At the Basilica of the Annunciation: “The angel Gabriel was sent from God to THIS town of Galilee called Nazareth.”

At the Mount of the Beatitudes: “When Jesus saw the crowds, He went up THIS mountain, and after He had sat down, His disciples came to Him. He began to teach them... .”

 “There’s no substitute for actually being there and reading the Gospels and saying, ‘This happened here,’” he said. “You can never read the Gospels without remembering that you were there.”


Herald of the Gospel

Cardinal Daniel DiNardo of Galveston-Houston, president of the U.S. Conference of Catholic Bishops, will preside at the Sept. 27 Mass at the Altar of the Chair in St. Peter’s Basilica, preach the homily and ordain Mr. Berhorst and his classmates transitional deacons.

“This will be the moment when we receive holy orders, when we make the permanent commitment and enter this last phase of our preparation to be priests,” said Mr. Berhorst.

Concelebrants will include Bishop W. Shawn McKnight of the Jefferson City diocese; Monsignor David Cox, pastor of the Kirksville and Novinger parishes; and Father Ignazio Medina, pastor of the Wardsville and Osage Bend parishes.

Msgr. Cox will ceremonially help Mr. Berhorst put on his diaconal vestments during the Mass.

Mr. Berhorst’s parents and his mother’s siblings and their spouses also plan to attend, along with several of his college classmates who now live in Italy.

As Mr. Berhorst prepares to be made a deacon — an order he will carry with him forever, even after priestly ordination — he’s been contemplating Bishop McKnight’s new book, Understanding the Diaconate, which calls on deacons to be mediators within the Church and emissaries to the rest of society, especially people who are marginalized.

Mr. Berhorst’s diaconal ministries in Rome will include proclaiming the Gospel and occasionally preaching at Mass at the NAC and ministering to the community of University of Dallas students who are studying in Rome.

He and another deacon at the seminary will lead holy hours with Exposition of the Most Blessed Sacrament, facilitate informal discussions about theology and preach homilies at Masses with the students on the University of Dallas’ Rome campus.

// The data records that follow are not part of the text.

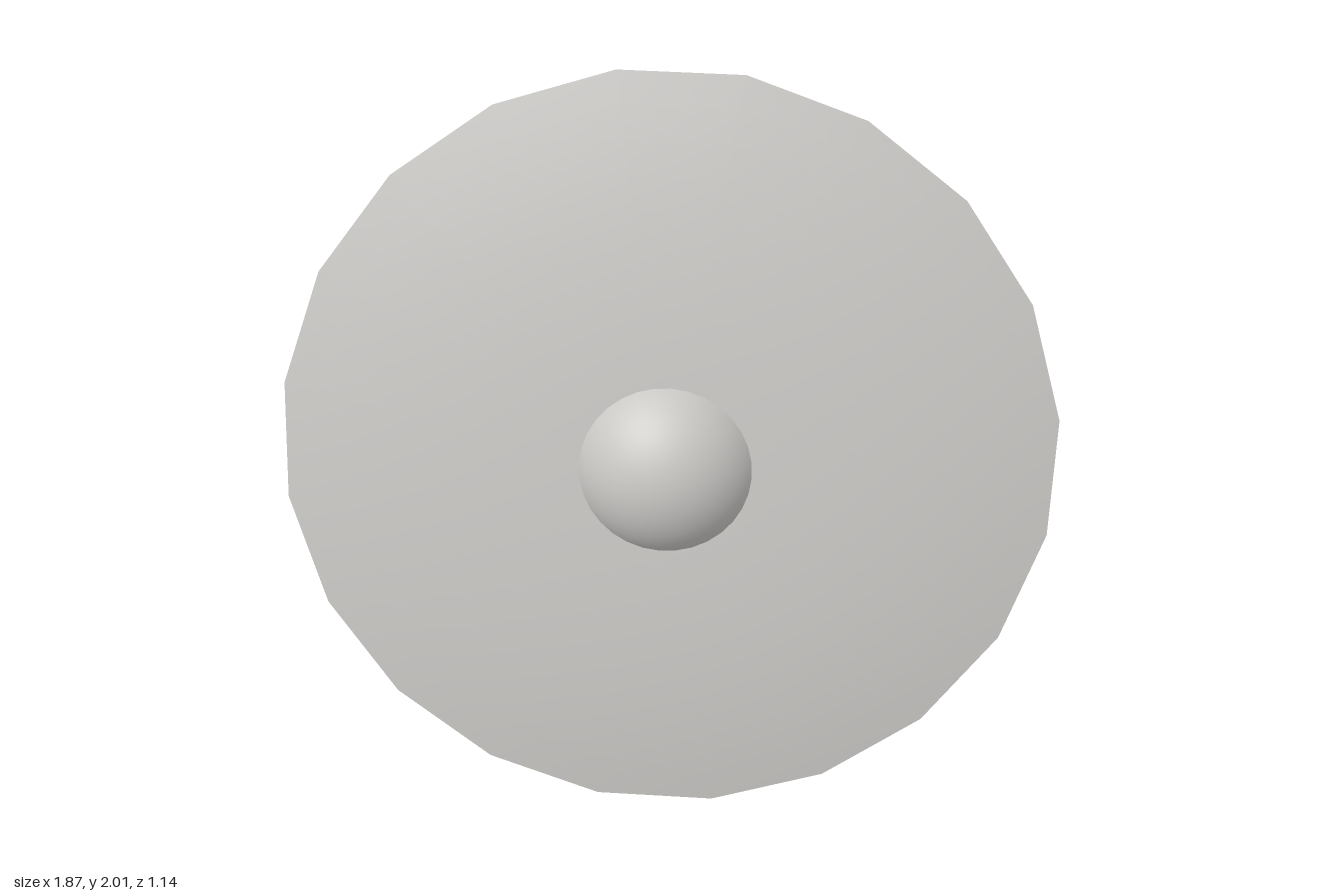
import * as THREE from 'three';

const R = 1.047, BACK_R = 1.031, DEPTH = 0.05, SIDES = 20;

export function createModel() {
  const metal = new THREE.MeshStandardMaterial({ color: 0xc8c6c3 });
  metal.name = 'grey metal';
  const leather = new THREE.MeshStandardMaterial({ color: 0x423a32 });
  leather.name = 'dark leather';

  const shield = new THREE.Group();
  shield.name = 'shield';
  const add = (name, geometry, material) => {
    const mesh = new THREE.Mesh(geometry, material);
    mesh.name = name;
    shield.add(mesh);
    return mesh;
  };

  // Shallow dome heights along the shield's axis (local y); the front edge is at y = 0
  const frontY = r => 0.092 * (1 - (r / R) ** 2.5);
  const backY = r => -DEPTH + 0.07 * (1 - (r / BACK_R) ** 2.5);
  const lathe = (points, sides = SIDES) =>
    new THREE.LatheGeometry(points.map(([r, y]) => new THREE.Vector2(r, y)), sides);
  const radii = (n, max) => Array.from({ length: n + 1 }, (_, i) => (max * i) / n);

  // Face, tapered rim and hollow back are separate so the edges stay sharp
  add('shieldFace', lathe(radii(12, R).reverse().map(r => [r, frontY(r)])), metal);
  add('shieldRim', lathe([[BACK_R, -DEPTH], [R, 0]]), metal);
  add('shieldBack', lathe(radii(12, BACK_R).map(r => [r, backY(r)])), metal);

  // Boss: spherical cap sunk slightly into the middle of the face
  const bossR = 0.23, bossH = 0.123;
  const sphereR = (bossR ** 2 + bossH ** 2) / (2 * bossH);
  const capAngle = Math.asin(bossR / sphereR);
  const boss = add('boss',
    new THREE.SphereGeometry(sphereR, 32, 12, 0, Math.PI * 2, 0, capAngle * 1.06), metal);
  boss.position.y = frontY(bossR) - sphereR * Math.cos(capAngle);

  // Dark round pad in the hollow behind the boss
  const padR = 0.216, padFace = -0.02;
  add('backPad', lathe([
    [0, padFace - 0.004], [padR * 0.6, padFace - 0.002], [padR * 0.96, padFace + 0.003],
    [padR, padFace + 0.012], [padR, backY(padR) + 0.005],
  ], 28), leather);

  // Grip strap bridging the hollow back, narrowing to its ends
  const strap = new THREE.BoxGeometry(0.072, 0.01, 1.7, 2, 1, 24);
  const p = strap.attributes.position;
  for (let i = 0; i < p.count; i++) {
    const z = p.getZ(i), t = Math.abs(z) / 0.85;
    const level = Math.min(backY(Math.abs(z)), -0.006);
    p.setXYZ(i, p.getX(i) * (1 - 0.6 * t * t), p.getY(i) + level - 0.004, z);
  }
  strap.computeVertexNormals();
  add('gripStrap', strap, leather);

  // Lean the shield: local y becomes the facing direction, local z the strap direction
  const axis = new THREE.Vector3(0.46, 0.255, 0.85).normalize();
  const along = new THREE.Vector3(-0.25, 1, -0.165);
  along.addScaledVector(axis, -along.dot(axis)).normalize();
  const side = new THREE.Vector3().crossVectors(axis, along);
  shield.quaternion.setFromRotationMatrix(new THREE.Matrix4().makeBasis(side, axis, along));
  shield.position.y = 1;

  const model = new THREE.Group();
  model.name = 'roundShield';
  model.add(shield);
  return model;
}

Eternally grateful

Mr. Berhorst recently completed the requirements for a bachelor of sacred theology (STB) degree. Bishop McKnight has directed him to continue his studies toward a licentiate in canon law.

In the meantime, the soon-to-be deacon hasn’t forgotten where he came from or where he’s going.

“I’m just a native son of Missouri seeking the Lord’s will,” he said.

Living, studying and pursuing his calling in a faraway country has helped make him acutely aware of all the people who are making it possible.

“All of us know we wouldn’t be anywhere near where we are without all of the support back home, and all of the ways that support manifests itself, especially in people’s prayers for us,” he said.

He was quick to thank his parents, his fellow seminarians, “a lot of great priests,” and Bishops McKnight and Gaydos.

“I’m aware that this is something I could never do on my own,” said Mr. Berhorst. “And I’m sure I’ll never know all of the people who have helped make it possible. But I pray for them and am deeply grateful to them.”